“When I make a record, I’m as prepared and open-minded as possible and I surround myself with greatness,” he continues. “That formula continues to work for me. I create an environment that’s exciting, stimulating and inspiring for the artists and each of the musicians.”
Among his long list of credits (not the least of which is musical director for a pair of late-night shows), Wollman has scored a number of documentaries. The best approach he’s found for setting tone and emphasizing scenes across all genres is to apply a technique he learned from composer Jan Stevens while working on the NBC/ABC comedy Scrubs. “He explained that if it’s a funny scene, it’s already funny,” he recounts. “You don’t need to clobber it over the head with something funny. You can play against that. With documentaries, I take my lead from the director and producer. Then I give them my point of view. A lot of filmmakers have a strong idea about what they want and where they want it. The challenge is to get the emotional content of what they’re going for and make it my own. To me, dialogue is king; it’s the melody.”

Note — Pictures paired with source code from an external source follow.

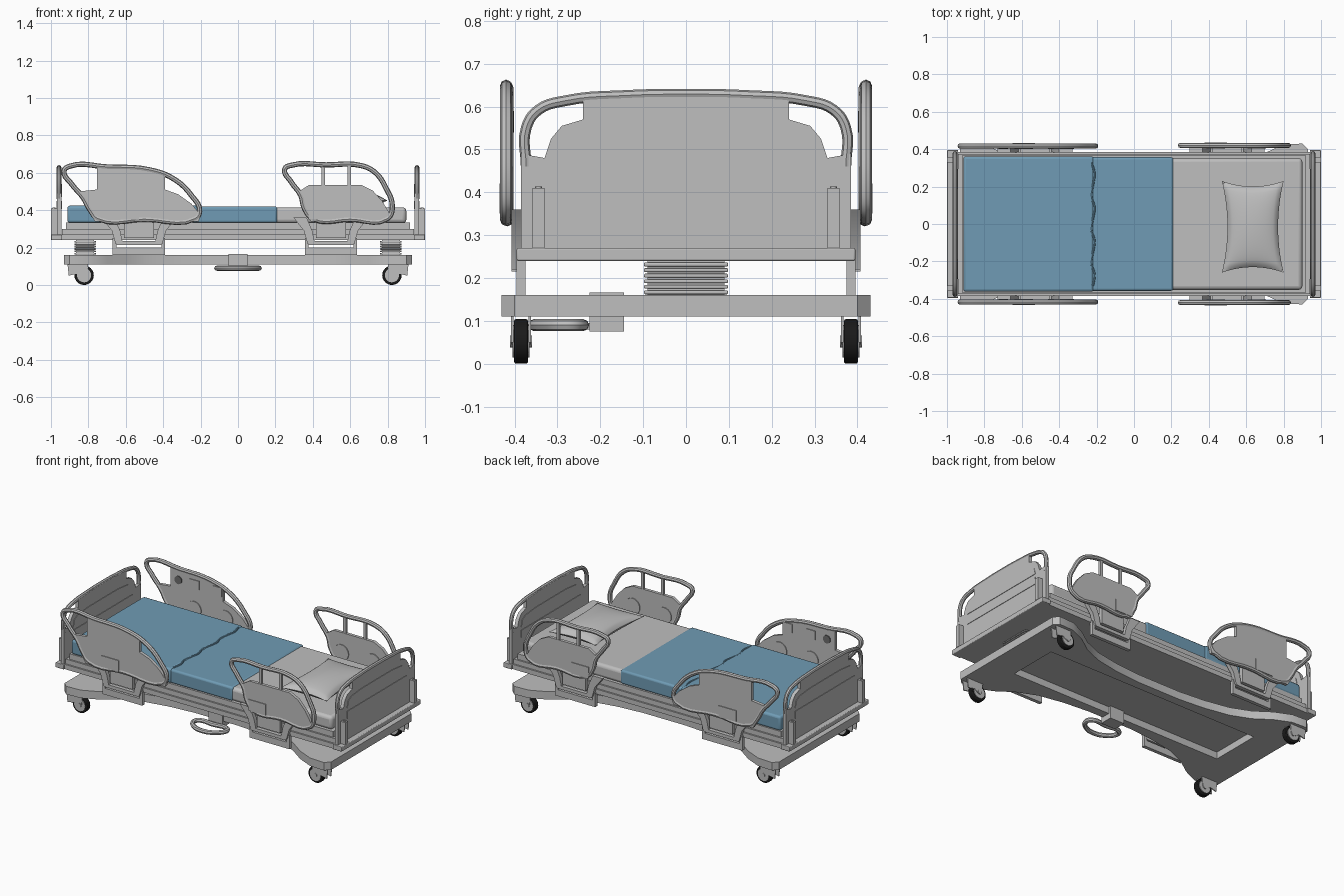
import bpy, bmesh, math
from mathutils import Vector

if "Cube" in bpy.data.objects:
    bpy.data.objects.remove(bpy.data.objects["Cube"])


def material(name, rgb):
    m = bpy.data.materials.new(name)
    m.use_nodes = True
    m.diffuse_color = (*rgb, 1)
    m.node_tree.nodes["Principled BSDF"].inputs["Base Color"].default_value = (*rgb, 1)
    return m


GREY = material("light grey", (0.52, 0.52, 0.52))
BLUE = material("blanket blue", (0.16, 0.33, 0.46))
BLACK = material("tyre black", (0.01, 0.01, 0.01))
DARK = material("dial dark grey", (0.15, 0.15, 0.15))
made = []


def add(name, bm, mat, bevel=0):
    bmesh.ops.recalc_face_normals(bm, faces=bm.faces)
    me = bpy.data.meshes.new(name)
    bm.to_mesh(me)
    bm.free()
    me.materials.append(mat)
    ob = bpy.data.objects.new(name, me)
    bpy.context.collection.objects.link(ob)
    if bevel:
        mod = ob.modifiers.new("soft edge", "BEVEL")
        mod.width, mod.segments = bevel, 3
    made.append(ob)
    return ob


def prism(name, pts, axis, a, b, mat=GREY, bevel=0):
    """Extrude a flat outline along an axis from a to b."""
    place = {"x": lambda p, t: (t, p[0], p[1]),
             "y": lambda p, t: (p[0], t, p[1]),
             "z": lambda p, t: (p[0], p[1], t)}[axis]
    bm = bmesh.new()
    face = bm.faces.new([bm.verts.new(place(p, a)) for p in pts])
    new = bmesh.ops.extrude_face_region(bm, geom=[face])["geom"]
    shift = Vector(place((0, 0), b - a))
    bmesh.ops.translate(bm, vec=shift, verts=[v for v in new if isinstance(v, bmesh.types.BMVert)])
    return add(name, bm, mat, bevel)


def box(name, x, y, z, mat=GREY, bevel=0):
    pts = [(x[0], y[0]), (x[1], y[0]), (x[1], y[1]), (x[0], y[1])]
    return prism(name, pts, "z", z[0], z[1], mat, bevel)


def circle(cx, cy, r, n=24):
    return [(cx + r * math.cos(k * math.tau / n), cy + r * math.sin(k * math.tau / n)) for k in range(n)]


def tube(name, pts, r, mat=GREY, closed=False):
    cu = bpy.data.curves.new(name, "CURVE")
    cu.dimensions, cu.bevel_depth, cu.bevel_resolution = "3D", r, 2
    cu.resolution_u, cu.use_fill_caps = 5, True
    sp = cu.splines.new("BEZIER")
    sp.bezier_points.add(len(pts) - 1)
    for bp, p in zip(sp.bezier_points, pts):
        bp.co = p
        bp.handle_left_type = bp.handle_right_type = "AUTO"
    sp.use_cyclic_u = closed
    cu.materials.append(mat)
    ob = bpy.data.objects.new(name, cu)
    bpy.context.collection.objects.link(ob)
    bpy.ops.object.select_all(action="DESELECT")
    ob.select_set(True)
    bpy.context.view_layer.objects.active = ob
    bpy.ops.object.convert(target="MESH")
    made.append(bpy.context.object)


# Waisted base plate with a rectangular recess underneath
quarter = [(0.93, 0.40), (0.90, 0.43), (0.80, 0.425), (0.70, 0.38), (0.60, 0.31),
           (0.48, 0.26), (0.32, 0.23), (0.15, 0.215)]
half = quarter + [(-x, y) for x, y in reversed(quarter)]
base = prism("base", half + [(x, -y) for x, y in reversed(half)], "z", 0.11, 0.16)
cutter = box("recess_cutter", (-0.74, 0.74), (-0.16, 0.16), (0.05, 0.153))
cutter.hide_render = True
cut = base.modifiers.new("recess", "BOOLEAN")
cut.object, cut.operation, cut.solver = cutter, "DIFFERENCE", "EXACT"
bpy.context.view_layer.objects.active = base
bpy.ops.object.modifier_apply(modifier="recess")
made.remove(cutter)
bpy.data.objects.remove(cutter)

# Foot pedal on the front side
box("pedal_block", (-0.05, 0.05), (-0.225, -0.145), (0.075, 0.166))
box("pedal_stem", (-0.03, 0.03), (-0.25, -0.22), (0.08, 0.095))
tube("pedal_ring", [(x, y, 0.09) for x, y in
                    [(-0.10, -0.25), (0, -0.248), (0.10, -0.25), (0.113, -0.28), (0.07, -0.335),
                     (0, -0.355), (-0.07, -0.335), (-0.113, -0.28)]], 0.014, GREY, True)

# Deck and mattress platform
box("deck_frame", (-0.95, 0.95), (-0.385, 0.385), (0.24, 0.27))
box("deck_rail", (-0.94, 0.94), (-0.375, 0.375), (0.27, 0.30))
box("mattress_tray", (-0.92, 0.92), (-0.365, 0.365), (0.30, 0.335))

# Mattress, blanket and pillow
box("mattress", (-0.90, 0.90), (-0.352, 0.352), (0.33, 0.415), GREY, 0.02)
box("blanket_foot", (-0.912, -0.215), (-0.362, 0.362), (0.332, 0.424), BLUE, 0.014)
box("blanket_middle", (-0.23, 0.21), (-0.357, 0.357), (0.332, 0.42), BLUE, 0.012)
tube("blanket_fold", [(-0.22 + 0.01 * math.sin(k * 2.1), -0.33 + k * 0.06, 0.42) for k in range(12)],
     0.006, BLUE)
bm = bmesh.new()
for side in (-1, 1):
    verts = bmesh.ops.create_grid(bm, x_segments=20, y_segments=24, size=1)["verts"]
    for v in verts:
        u, w = v.co.x, v.co.y
        bulge = max(0, (1 - u * u) * (1 - w * w)) ** 0.45
        v.co = (0.635 + 0.165 * u * (1 - 0.18 * (1 - w * w)),
                -0.015 + 0.245 * w * (1 - 0.12 * (1 - u * u)), 0.452 + side * 0.045 * bulge)
bmesh.ops.remove_doubles(bm, verts=bm.verts, dist=0.0005)
add("pillow", bm, GREY)

# Head and foot ends: lift column, board, bumper, casters
left_edge = [(-0.385, 0.27), (-0.385, 0.49), (-0.33, 0.48), (-0.315, 0.525), (-0.29, 0.555),
             (-0.24, 0.57), (-0.24, 0.62), (-0.12, 0.632)]
board = left_edge + [(-y, z) for y, z in reversed(left_edge)]
hoop = [(-0.373, 0.46), (-0.373, 0.55), (-0.345, 0.592), (-0.28, 0.614), (-0.14, 0.626)]
hoop = hoop + [(0, 0.629)] + [(-y, z) for y, z in reversed(hoop)]
trapezoid = [(-0.295, 0.47), (0.295, 0.47), (0.285, 0.51), (0.25, 0.53), (0.15, 0.54),
             (-0.15, 0.54), (-0.25, 0.53), (-0.285, 0.51)]
strip = [(-0.295, 0.405), (0.295, 0.405), (0.295, 0.45), (-0.295, 0.45)]
for s, end in ((1, "head"), (-1, "foot")):
    prism(end + "_board", board, "x", s * 0.945, s * 0.967)
    tube(end + "_board_hoop", [(s * 0.957, y, z) for y, z in hoop], 0.0125)
    for part, shape in (("upper", trapezoid), ("lower", strip)):
        prism(f"{end}_board_{part}_panel", shape, "x", s * 0.942, s * 0.970)
    box(end + "_bumper", sorted((s * 0.94, s)), (-0.395, 0.395), (0.24, 0.27), GREY, 0.004)
    box(end + "_column", sorted((s * 0.77, s * 0.865)), (-0.09, 0.09), (0.155, 0.245))
    for k in range(6):
        z = 0.162 + k * 0.013
        box(f"{end}_bellows_{k}", sorted((s * 0.76, s * 0.875)), (-0.098, 0.098), (z, z + 0.009), GREY, 0.003)
    for t, side in ((1, "back"), (-1, "front")):
        name = f"{end}_{side}"
        box(name + "_board_bracket", sorted((s * 0.965, s)), sorted((t * 0.33, t * 0.358)), (0.27, 0.41))
        prism(name + "_bracket_bolt", circle(s * 0.985, t * 0.344, 0.008, 12), "z", 0.41, 0.414)
        cy = t * 0.385
        prism(name + "_tyre", circle(s * 0.823, 0.052, 0.052), "y", cy - 0.016, cy + 0.016, BLACK, 0.004)
        prism(name + "_hub", circle(s * 0.823, 0.052, 0.038), "y", cy - 0.02, cy + 0.02)
        prism(name + "_axle", circle(s * 0.823, 0.052, 0.014, 12), "y", cy - 0.026, cy + 0.026)
        cover = [(0.80, 0.115), (0.808, 0.05), (0.84, 0.045), (0.86, 0.06), (0.905, 0.05), (0.912, 0.115)]
        for d in (-1, 1):
            prism(name + "_caster_fork", [(s * x, z) for x, z in cover], "y",
                  cy + d * 0.017, cy + d * 0.023)

# Side rails: outlines of the tube hoop and the solid panel
foot_hoop = [(-0.93, 0.61), (-0.90, 0.635), (-0.70, 0.631), (-0.47, 0.615), (-0.34, 0.565),
             (-0.25, 0.48), (-0.205, 0.395), (-0.23, 0.355), (-0.50, 0.352), (-0.75, 0.355),
             (-0.79, 0.40), (-0.83, 0.47), (-0.89, 0.54)]
foot_panel = [(-0.765, 0.34), (-0.21, 0.34), (-0.20, 0.375), (-0.25, 0.435), (-0.32, 0.485),
              (-0.39, 0.51), (-0.39, 0.595), (-0.48, 0.62), (-0.755, 0.63), (-0.755, 0.51),
              (-0.85, 0.50), (-0.81, 0.43), (-0.79, 0.38)]
head_hoop = [(0.25, 0.62), (0.285, 0.64), (0.47, 0.642), (0.66, 0.638), (0.735, 0.60),
             (0.79, 0.52), (0.825, 0.42), (0.80, 0.356), (0.60, 0.352), (0.40, 0.355),
             (0.355, 0.41), (0.335, 0.48), (0.285, 0.55)]
head_panel = [(0.39, 0.34), (0.79, 0.34), (0.815, 0.375), (0.77, 0.45), (0.72, 0.505),
              (0.66, 0.535), (0.38, 0.535), (0.325, 0.50), (0.345, 0.43)]
for t, side in ((1, "back"), (-1, "front")):
    for end, hoop, panel, cx in (("foot", foot_hoop, foot_panel, -0.53), ("head", head_hoop, head_panel, 0.497)):
        name = f"{side}_{end}_rail"
        y = t * (0.42 if end == "head" else 0.417)
        tube(name + "_hoop", [(x, y, z) for x, z in hoop], 0.014, GREY, True)
        prism(name + "_panel", panel, "y", y - 0.01, y + 0.01)
        box(name + "_latch", (cx - 0.12, cx), sorted((y + t * 0.01, y + t * 0.015)), (0.35, 0.42))
        for k in (-1, 1):
            prism(name + "_grip", circle(cx + k * 0.11 + 0.05, 0.41, 0.05), "y", y - t * 0.01, y - t * 0.015)
        # Hanging support under the rail
        outer, inner = sorted((t * 0.383, t * 0.407)), sorted((t * 0.374, t * 0.396))
        for k in (-1, 1):
            leg = [(0.20, 0.36), (0.13, 0.36), (0.10, 0.29), (0.085, 0.22), (0.125, 0.22), (0.145, 0.29)]
            prism(name + "_support_leg", [(cx + k * x, z) for x, z in leg], "y", *outer)
            box(name + "_support_post", sorted((cx + k * 0.12, cx + k * 0.14)), inner, (0.16, 0.25))
        box(name + "_support_plate", (cx - 0.08, cx + 0.08), outer, (0.25, 0.36))
        box(name + "_support_bar", (cx - 0.12, cx + 0.12), outer, (0.215, 0.235))
        box(name + "_support_step", (cx - 0.14, cx + 0.14), inner, (0.16, 0.20))
    # Dividers of the head rail, controls inside the foot rail
    for x in (0.455, 0.595):
        box(f"{side}_head_rail_divider", (x - 0.009, x + 0.009), sorted((t * 0.412, t * 0.428)), (0.53, 0.64))
    prism(f"{side}_control_dial", circle(-0.70, 0.565, 0.025), "y", t * 0.407, t * 0.401, DARK)
    for x in (-0.62, -0.46):
        box(f"{side}_control_pad", (x, x + 0.065), sorted((t * 0.407, t * 0.402)), (0.54, 0.595))

# Smooth shading with crisp edges
bpy.ops.object.select_all(action="DESELECT")
for ob in made:
    ob.select_set(True)
bpy.context.view_layer.objects.active = made[0]
bpy.ops.object.shade_smooth_by_angle(angle=math.radians(35))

Wollman’s latest album is a 25-year retrospective of his own music entitled Silver Collection. In January, he aims to release a new, blues-influenced single called “No Problem.” Music for a number of other documentaries is also in the works and his Internet radio show and podcast “Making It With Terry Wollman” continues to feature interviews with various industry entrepreneurs and artists including Seymour Duncan and Ray Parker, Jr.